BEGIN

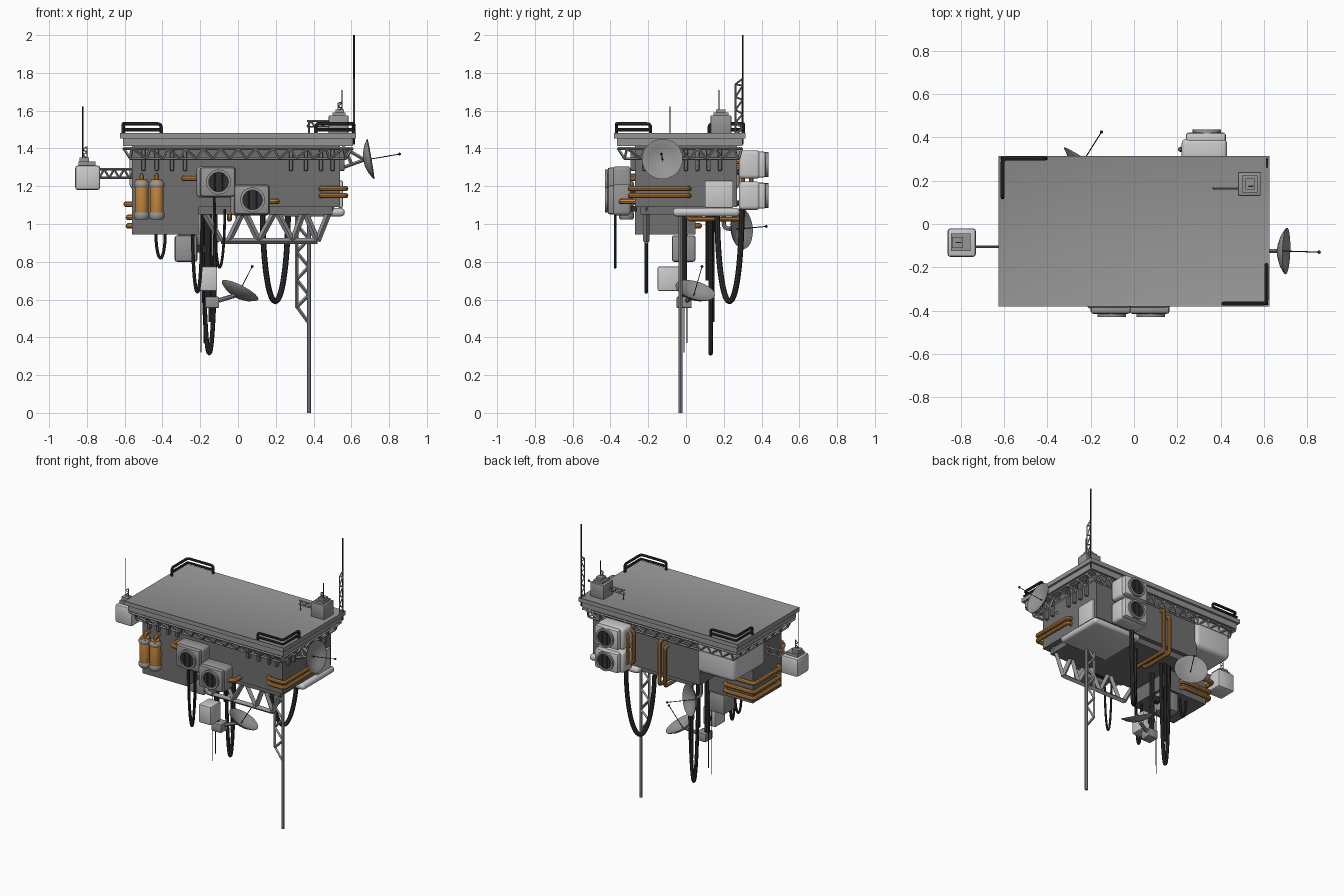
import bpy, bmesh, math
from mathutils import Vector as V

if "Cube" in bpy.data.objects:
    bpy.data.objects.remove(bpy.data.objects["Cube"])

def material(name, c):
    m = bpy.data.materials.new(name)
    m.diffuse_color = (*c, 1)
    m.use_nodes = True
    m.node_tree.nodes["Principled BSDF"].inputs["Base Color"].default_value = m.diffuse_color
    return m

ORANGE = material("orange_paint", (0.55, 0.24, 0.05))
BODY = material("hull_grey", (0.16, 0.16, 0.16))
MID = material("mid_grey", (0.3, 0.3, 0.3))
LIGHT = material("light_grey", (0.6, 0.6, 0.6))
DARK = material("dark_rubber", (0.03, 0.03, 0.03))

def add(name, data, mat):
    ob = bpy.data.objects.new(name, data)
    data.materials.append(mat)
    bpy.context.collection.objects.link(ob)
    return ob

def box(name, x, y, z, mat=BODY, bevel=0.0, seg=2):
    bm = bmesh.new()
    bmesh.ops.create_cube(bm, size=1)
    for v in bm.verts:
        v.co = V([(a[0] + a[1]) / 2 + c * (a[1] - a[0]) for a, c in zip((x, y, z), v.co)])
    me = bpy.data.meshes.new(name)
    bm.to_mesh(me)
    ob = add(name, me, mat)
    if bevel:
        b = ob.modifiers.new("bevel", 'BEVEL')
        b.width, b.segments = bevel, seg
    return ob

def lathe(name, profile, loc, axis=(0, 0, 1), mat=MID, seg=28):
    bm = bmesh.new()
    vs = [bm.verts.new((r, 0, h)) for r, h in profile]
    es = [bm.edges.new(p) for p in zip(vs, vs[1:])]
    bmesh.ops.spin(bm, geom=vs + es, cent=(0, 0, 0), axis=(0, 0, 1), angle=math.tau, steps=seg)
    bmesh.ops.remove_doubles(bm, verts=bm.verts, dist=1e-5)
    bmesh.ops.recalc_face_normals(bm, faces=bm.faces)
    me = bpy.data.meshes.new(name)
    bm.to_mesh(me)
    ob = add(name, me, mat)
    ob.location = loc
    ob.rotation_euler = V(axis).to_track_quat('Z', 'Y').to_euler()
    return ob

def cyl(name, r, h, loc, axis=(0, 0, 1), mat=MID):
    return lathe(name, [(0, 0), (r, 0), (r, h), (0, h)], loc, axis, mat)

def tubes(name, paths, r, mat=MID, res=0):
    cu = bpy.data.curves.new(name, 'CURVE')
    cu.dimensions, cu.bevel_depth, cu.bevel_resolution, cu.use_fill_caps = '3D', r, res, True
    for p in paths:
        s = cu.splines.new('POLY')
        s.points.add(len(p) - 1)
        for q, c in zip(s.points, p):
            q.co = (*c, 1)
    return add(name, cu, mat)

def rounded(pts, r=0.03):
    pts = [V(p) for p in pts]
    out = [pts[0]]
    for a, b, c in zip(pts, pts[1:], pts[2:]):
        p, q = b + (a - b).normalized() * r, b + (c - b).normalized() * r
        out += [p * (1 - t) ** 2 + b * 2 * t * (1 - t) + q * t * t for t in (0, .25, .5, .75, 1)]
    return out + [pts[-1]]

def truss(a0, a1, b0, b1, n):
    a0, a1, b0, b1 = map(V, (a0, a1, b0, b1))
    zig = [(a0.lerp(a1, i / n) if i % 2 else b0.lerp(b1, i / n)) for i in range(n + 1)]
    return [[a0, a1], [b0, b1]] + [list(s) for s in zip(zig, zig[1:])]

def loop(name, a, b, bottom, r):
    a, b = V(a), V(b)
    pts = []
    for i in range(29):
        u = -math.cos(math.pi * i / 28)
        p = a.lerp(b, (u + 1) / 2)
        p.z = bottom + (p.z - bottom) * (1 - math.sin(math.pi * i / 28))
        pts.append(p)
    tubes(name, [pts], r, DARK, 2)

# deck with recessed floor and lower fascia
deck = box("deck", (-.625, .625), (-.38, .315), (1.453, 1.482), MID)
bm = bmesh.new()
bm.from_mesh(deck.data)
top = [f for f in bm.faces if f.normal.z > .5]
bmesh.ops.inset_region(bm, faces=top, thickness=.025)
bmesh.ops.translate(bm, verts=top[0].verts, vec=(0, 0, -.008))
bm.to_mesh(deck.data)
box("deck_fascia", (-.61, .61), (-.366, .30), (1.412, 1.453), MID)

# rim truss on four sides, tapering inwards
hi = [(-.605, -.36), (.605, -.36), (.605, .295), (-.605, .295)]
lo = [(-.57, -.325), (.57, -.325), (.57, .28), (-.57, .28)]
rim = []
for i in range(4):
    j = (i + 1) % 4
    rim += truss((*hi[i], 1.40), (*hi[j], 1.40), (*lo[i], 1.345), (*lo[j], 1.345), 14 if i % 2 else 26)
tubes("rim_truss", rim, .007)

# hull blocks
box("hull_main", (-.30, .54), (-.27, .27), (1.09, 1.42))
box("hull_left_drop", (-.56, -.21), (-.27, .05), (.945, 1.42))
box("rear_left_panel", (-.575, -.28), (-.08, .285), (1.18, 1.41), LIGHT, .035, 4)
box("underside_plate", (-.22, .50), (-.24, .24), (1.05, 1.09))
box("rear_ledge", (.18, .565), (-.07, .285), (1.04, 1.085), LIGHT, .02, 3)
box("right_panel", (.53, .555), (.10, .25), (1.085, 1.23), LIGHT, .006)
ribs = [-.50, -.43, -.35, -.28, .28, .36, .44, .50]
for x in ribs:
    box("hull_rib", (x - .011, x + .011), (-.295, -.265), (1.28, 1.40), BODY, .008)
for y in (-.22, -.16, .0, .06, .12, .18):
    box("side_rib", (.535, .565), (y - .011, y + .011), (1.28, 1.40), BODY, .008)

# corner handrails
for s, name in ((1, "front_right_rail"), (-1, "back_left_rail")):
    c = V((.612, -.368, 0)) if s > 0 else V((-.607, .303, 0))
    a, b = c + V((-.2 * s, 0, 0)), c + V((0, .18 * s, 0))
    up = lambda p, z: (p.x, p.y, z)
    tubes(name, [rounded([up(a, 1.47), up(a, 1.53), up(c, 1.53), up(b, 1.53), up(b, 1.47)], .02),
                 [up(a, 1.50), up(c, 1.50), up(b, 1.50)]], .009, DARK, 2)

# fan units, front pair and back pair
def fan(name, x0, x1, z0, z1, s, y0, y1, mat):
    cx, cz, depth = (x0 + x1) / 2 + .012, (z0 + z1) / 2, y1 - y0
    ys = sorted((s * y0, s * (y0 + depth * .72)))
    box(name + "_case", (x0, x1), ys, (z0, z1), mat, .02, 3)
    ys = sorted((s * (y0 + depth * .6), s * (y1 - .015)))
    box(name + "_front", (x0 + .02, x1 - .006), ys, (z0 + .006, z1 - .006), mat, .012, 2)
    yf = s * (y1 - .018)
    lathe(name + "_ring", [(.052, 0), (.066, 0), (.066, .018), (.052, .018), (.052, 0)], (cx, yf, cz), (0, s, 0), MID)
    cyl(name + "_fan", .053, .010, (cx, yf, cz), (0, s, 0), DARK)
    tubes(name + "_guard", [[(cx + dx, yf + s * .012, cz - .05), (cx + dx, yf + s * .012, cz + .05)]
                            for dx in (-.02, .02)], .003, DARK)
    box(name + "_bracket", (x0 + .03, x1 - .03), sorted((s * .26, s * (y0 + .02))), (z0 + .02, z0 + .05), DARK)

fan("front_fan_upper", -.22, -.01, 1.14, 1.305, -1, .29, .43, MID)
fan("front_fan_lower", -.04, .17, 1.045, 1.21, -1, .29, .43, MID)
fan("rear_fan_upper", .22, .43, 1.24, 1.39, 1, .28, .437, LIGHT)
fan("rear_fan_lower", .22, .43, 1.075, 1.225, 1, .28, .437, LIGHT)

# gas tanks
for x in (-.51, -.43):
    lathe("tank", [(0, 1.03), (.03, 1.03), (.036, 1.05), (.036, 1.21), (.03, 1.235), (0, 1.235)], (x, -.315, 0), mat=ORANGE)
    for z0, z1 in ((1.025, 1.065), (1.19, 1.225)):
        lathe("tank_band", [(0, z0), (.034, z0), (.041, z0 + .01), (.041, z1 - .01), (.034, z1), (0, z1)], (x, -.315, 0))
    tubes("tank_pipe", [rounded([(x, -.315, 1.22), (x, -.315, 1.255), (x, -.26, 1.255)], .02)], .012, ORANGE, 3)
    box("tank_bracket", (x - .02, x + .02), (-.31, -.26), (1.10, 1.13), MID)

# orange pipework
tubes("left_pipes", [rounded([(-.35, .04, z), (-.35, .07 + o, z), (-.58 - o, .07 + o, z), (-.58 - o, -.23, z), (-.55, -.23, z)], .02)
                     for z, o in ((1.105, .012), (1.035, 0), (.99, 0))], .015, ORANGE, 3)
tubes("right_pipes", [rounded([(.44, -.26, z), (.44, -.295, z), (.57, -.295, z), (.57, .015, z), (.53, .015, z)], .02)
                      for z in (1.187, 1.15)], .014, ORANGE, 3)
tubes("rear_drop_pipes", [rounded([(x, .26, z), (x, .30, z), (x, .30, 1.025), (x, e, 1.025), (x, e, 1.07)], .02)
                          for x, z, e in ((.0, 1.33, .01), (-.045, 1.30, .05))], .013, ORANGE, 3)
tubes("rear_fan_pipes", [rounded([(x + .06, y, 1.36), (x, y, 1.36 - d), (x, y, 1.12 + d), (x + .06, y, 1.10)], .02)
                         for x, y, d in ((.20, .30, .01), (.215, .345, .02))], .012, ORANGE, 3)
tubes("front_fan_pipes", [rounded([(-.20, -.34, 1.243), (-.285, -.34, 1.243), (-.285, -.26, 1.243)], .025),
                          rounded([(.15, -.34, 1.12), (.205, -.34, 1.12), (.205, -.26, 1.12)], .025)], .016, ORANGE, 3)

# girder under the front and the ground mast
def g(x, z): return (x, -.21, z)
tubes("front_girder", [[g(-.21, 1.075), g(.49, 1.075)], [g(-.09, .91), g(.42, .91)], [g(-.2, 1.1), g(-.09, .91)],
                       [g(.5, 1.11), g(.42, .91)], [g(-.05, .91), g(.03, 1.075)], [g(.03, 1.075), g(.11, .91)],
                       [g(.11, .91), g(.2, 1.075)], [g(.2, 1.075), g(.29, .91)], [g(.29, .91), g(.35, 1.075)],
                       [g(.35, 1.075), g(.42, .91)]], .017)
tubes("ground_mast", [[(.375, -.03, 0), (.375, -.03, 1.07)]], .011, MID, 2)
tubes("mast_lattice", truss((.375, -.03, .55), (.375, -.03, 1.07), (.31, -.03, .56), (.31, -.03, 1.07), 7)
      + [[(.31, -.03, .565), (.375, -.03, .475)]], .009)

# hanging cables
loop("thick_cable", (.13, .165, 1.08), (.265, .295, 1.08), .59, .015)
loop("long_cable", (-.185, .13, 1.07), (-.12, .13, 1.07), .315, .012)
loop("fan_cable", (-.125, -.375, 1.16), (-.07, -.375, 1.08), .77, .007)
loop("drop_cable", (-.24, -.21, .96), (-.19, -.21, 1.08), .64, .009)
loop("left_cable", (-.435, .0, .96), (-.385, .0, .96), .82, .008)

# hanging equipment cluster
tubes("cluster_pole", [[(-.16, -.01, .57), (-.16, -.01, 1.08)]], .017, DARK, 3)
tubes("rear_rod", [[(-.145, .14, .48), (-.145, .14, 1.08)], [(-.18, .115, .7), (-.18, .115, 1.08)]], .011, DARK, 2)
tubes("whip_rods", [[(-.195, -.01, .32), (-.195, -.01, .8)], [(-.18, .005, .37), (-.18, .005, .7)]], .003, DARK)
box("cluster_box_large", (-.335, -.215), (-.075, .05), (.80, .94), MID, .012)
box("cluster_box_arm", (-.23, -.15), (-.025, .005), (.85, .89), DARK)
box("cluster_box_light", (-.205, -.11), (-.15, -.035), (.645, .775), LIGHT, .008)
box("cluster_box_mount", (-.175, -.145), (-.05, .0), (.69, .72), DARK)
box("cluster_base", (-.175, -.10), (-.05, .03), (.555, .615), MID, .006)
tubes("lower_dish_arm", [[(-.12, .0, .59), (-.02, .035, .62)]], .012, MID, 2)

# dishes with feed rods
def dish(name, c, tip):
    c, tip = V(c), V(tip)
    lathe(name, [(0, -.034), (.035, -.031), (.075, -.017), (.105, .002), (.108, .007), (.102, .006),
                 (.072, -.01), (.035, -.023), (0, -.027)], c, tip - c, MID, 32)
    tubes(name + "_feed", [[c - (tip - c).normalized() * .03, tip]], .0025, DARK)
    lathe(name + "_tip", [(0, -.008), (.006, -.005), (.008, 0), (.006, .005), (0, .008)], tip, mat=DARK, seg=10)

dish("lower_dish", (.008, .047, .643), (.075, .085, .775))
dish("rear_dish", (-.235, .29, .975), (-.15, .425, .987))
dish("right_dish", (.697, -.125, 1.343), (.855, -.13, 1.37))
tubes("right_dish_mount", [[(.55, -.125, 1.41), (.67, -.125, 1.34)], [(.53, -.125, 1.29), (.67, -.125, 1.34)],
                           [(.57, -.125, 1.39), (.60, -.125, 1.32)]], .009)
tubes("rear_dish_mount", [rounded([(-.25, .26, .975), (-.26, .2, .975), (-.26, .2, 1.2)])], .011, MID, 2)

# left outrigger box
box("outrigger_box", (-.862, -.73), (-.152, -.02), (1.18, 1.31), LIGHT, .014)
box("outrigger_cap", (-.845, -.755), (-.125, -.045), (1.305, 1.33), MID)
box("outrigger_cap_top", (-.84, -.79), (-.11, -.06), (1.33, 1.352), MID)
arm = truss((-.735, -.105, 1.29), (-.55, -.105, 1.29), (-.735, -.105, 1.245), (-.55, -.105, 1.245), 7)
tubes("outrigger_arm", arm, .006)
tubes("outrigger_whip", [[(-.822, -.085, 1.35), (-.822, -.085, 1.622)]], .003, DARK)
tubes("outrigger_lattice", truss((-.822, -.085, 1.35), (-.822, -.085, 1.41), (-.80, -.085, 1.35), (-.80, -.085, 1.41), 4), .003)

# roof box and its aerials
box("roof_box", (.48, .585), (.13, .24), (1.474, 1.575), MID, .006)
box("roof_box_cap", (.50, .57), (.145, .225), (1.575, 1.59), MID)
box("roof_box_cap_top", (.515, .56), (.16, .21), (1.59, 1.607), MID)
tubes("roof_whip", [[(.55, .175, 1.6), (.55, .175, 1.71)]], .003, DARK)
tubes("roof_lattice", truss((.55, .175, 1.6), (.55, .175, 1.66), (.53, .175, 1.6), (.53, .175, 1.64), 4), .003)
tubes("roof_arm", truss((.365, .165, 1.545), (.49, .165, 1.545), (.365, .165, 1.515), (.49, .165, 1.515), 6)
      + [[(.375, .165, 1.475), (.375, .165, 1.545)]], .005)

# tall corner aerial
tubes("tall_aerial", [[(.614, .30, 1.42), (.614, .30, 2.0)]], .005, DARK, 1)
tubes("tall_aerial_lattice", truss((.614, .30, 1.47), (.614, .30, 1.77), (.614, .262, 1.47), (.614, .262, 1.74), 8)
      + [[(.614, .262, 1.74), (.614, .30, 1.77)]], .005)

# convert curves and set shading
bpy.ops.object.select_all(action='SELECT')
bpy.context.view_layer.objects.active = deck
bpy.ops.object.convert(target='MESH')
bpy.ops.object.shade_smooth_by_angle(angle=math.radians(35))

END

#### Exercise description
Would you retype exactly the lines above, from the line with "(1.10, 1.13), MID)" to the line with "for x, y, d", with both end lines kept and nothing more?

#### Expected answer
    box("tank_bracket", (x - .02, x + .02), (-.31, -.26), (1.10, 1.13), MID)

# orange pipework
tubes("left_pipes", [rounded([(-.35, .04, z), (-.35, .07 + o, z), (-.58 - o, .07 + o, z), (-.58 - o, -.23, z), (-.55, -.23, z)], .02)
                     for z, o in ((1.105, .012), (1.035, 0), (.99, 0))], .015, ORANGE, 3)
tubes("right_pipes", [rounded([(.44, -.26, z), (.44, -.295, z), (.57, -.295, z), (.57, .015, z), (.53, .015, z)], .02)
                      for z in (1.187, 1.15)], .014, ORANGE, 3)
tubes("rear_drop_pipes", [rounded([(x, .26, z), (x, .30, z), (x, .30, 1.025), (x, e, 1.025), (x, e, 1.07)], .02)
                          for x, z, e in ((.0, 1.33, .01), (-.045, 1.30, .05))], .013, ORANGE, 3)
tubes("rear_fan_pipes", [rounded([(x + .06, y, 1.36), (x, y, 1.36 - d), (x, y, 1.12 + d), (x + .06, y, 1.10)], .02)
                         for x, y, d in ((.20, .30, .01), (.215, .345, .02))], .012, ORANGE, 3)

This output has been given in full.